# TASK DESCRIPTION
All lines in the data that hold the word "range" need copying.

____

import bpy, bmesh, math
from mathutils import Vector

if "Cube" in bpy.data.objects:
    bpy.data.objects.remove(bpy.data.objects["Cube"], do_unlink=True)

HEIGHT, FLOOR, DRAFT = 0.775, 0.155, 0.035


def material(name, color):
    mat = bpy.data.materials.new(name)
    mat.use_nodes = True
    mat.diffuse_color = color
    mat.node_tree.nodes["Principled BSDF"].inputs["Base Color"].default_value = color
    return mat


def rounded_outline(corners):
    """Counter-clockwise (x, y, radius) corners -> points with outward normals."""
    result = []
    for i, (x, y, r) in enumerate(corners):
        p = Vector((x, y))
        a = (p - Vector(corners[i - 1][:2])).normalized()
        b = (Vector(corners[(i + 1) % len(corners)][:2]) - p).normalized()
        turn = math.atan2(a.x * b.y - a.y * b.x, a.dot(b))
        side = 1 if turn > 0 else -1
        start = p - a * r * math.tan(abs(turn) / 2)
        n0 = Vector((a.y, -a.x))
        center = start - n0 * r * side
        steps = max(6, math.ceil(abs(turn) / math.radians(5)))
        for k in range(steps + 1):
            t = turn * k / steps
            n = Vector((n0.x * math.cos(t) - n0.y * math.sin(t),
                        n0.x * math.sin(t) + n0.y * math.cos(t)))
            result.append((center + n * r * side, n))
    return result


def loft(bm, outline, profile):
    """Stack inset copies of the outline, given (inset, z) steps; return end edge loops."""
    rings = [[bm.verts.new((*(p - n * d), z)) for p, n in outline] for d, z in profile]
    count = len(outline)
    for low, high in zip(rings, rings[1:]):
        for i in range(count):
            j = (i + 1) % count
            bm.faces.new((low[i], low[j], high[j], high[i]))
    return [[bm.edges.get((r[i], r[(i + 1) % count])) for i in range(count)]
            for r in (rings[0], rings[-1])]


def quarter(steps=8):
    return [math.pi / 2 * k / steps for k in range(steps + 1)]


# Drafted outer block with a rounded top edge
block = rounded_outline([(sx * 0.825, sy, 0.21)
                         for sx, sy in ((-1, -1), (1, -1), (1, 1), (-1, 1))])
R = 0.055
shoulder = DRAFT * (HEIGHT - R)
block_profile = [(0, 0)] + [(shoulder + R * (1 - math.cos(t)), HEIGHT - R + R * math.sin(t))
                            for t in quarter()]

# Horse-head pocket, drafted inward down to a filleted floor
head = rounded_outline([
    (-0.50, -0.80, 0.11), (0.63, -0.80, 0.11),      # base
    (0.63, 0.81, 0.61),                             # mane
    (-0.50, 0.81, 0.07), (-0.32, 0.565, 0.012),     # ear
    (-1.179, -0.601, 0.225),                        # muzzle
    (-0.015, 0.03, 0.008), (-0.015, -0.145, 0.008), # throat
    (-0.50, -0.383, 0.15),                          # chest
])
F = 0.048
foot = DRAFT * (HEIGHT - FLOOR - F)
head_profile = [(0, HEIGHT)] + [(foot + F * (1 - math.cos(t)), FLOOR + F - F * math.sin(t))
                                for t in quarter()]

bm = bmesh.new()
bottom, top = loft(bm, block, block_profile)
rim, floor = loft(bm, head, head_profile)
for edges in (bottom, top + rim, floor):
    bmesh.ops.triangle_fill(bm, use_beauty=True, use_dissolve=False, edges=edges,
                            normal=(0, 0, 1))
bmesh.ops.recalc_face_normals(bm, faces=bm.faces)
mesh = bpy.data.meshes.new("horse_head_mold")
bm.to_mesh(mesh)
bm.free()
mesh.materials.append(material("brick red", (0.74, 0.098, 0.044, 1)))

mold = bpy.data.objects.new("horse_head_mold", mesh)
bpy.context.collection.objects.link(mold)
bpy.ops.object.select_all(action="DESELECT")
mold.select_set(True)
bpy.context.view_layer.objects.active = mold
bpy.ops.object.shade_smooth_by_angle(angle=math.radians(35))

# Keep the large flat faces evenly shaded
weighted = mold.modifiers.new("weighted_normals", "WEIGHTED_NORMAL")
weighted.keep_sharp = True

____

# THE COMPLETED TASK
        for k in range(steps + 1):
        for i in range(count):
    return [[bm.edges.get((r[i], r[(i + 1) % count])) for i in range(count)]
    return [math.pi / 2 * k / steps for k in range(steps + 1)]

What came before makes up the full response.